• Extracted entries:

*** Begin section ***

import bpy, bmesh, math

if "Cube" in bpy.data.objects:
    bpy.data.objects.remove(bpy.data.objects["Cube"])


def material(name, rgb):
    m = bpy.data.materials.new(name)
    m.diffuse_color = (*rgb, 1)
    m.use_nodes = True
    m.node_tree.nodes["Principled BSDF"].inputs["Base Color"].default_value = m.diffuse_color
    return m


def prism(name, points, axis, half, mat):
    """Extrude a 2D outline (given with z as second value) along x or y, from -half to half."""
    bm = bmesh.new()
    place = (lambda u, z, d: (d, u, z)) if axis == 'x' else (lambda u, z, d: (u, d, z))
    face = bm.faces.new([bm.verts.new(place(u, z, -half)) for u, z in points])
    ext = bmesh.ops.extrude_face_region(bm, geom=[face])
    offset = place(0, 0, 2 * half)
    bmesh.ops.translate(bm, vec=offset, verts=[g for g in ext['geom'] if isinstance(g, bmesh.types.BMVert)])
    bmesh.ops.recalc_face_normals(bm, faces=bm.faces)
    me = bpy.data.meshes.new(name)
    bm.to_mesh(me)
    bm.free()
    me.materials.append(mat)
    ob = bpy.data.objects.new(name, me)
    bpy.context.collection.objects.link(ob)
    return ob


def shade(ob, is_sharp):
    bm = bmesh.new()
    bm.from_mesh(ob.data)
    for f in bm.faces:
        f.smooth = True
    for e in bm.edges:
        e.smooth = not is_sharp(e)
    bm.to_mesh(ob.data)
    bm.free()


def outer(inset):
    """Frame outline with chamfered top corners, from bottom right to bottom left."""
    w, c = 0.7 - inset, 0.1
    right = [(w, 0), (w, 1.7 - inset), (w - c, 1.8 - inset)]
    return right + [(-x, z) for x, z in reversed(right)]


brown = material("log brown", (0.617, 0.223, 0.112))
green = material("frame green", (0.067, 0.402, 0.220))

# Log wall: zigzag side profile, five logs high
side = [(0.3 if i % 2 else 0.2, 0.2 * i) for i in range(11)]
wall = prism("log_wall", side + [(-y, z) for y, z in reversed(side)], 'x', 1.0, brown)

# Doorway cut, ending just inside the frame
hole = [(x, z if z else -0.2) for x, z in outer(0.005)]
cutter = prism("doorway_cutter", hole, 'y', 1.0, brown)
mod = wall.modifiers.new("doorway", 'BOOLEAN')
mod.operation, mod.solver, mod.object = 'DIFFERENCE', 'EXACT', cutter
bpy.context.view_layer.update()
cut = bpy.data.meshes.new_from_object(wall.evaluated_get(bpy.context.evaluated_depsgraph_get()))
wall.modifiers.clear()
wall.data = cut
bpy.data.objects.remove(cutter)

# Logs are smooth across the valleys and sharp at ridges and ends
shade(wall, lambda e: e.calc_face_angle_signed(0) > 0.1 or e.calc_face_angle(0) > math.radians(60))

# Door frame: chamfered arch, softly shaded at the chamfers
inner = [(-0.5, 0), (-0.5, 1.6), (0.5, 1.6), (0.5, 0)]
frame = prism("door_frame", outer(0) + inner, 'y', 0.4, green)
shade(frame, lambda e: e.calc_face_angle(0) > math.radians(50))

*** End section ***

Every record shown above should be set down again exactly.

import bpy, bmesh, math

if "Cube" in bpy.data.objects:
    bpy.data.objects.remove(bpy.data.objects["Cube"])


def material(name, rgb):
    m = bpy.data.materials.new(name)
    m.diffuse_color = (*rgb, 1)
    m.use_nodes = True
    m.node_tree.nodes["Principled BSDF"].inputs["Base Color"].default_value = m.diffuse_color
    return m


def prism(name, points, axis, half, mat):
    """Extrude a 2D outline (given with z as second value) along x or y, from -half to half."""
    bm = bmesh.new()
    place = (lambda u, z, d: (d, u, z)) if axis == 'x' else (lambda u, z, d: (u, d, z))
    face = bm.faces.new([bm.verts.new(place(u, z, -half)) for u, z in points])
    ext = bmesh.ops.extrude_face_region(bm, geom=[face])
    offset = place(0, 0, 2 * half)
    bmesh.ops.translate(bm, vec=offset, verts=[g for g in ext['geom'] if isinstance(g, bmesh.types.BMVert)])
    bmesh.ops.recalc_face_normals(bm, faces=bm.faces)
    me = bpy.data.meshes.new(name)
    bm.to_mesh(me)
    bm.free()
    me.materials.append(mat)
    ob = bpy.data.objects.new(name, me)
    bpy.context.collection.objects.link(ob)
    return ob


def shade(ob, is_sharp):
    bm = bmesh.new()
    bm.from_mesh(ob.data)
    for f in bm.faces:
        f.smooth = True
    for e in bm.edges:
        e.smooth = not is_sharp(e)
    bm.to_mesh(ob.data)
    bm.free()


def outer(inset):
    """Frame outline with chamfered top corners, from bottom right to bottom left."""
    w, c = 0.7 - inset, 0.1
    right = [(w, 0), (w, 1.7 - inset), (w - c, 1.8 - inset)]
    return right + [(-x, z) for x, z in reversed(right)]


brown = material("log brown", (0.617, 0.223, 0.112))
green = material("frame green", (0.067, 0.402, 0.220))

# Log wall: zigzag side profile, five logs high
side = [(0.3 if i % 2 else 0.2, 0.2 * i) for i in range(11)]
wall = prism("log_wall", side + [(-y, z) for y, z in reversed(side)], 'x', 1.0, brown)

# Doorway cut, ending just inside the frame
hole = [(x, z if z else -0.2) for x, z in outer(0.005)]
cutter = prism("doorway_cutter", hole, 'y', 1.0, brown)
mod = wall.modifiers.new("doorway", 'BOOLEAN')
mod.operation, mod.solver, mod.object = 'DIFFERENCE', 'EXACT', cutter
bpy.context.view_layer.update()
cut = bpy.data.meshes.new_from_object(wall.evaluated_get(bpy.context.evaluated_depsgraph_get()))
wall.modifiers.clear()
wall.data = cut
bpy.data.objects.remove(cutter)

# Logs are smooth across the valleys and sharp at ridges and ends
shade(wall, lambda e: e.calc_face_angle_signed(0) > 0.1 or e.calc_face_angle(0) > math.radians(60))

# Door frame: chamfered arch, softly shaded at the chamfers
inner = [(-0.5, 0), (-0.5, 1.6), (0.5, 1.6), (0.5, 0)]
frame = prism("door_frame", outer(0) + inner, 'y', 0.4, green)
shade(frame, lambda e: e.calc_face_angle(0) > math.radians(50))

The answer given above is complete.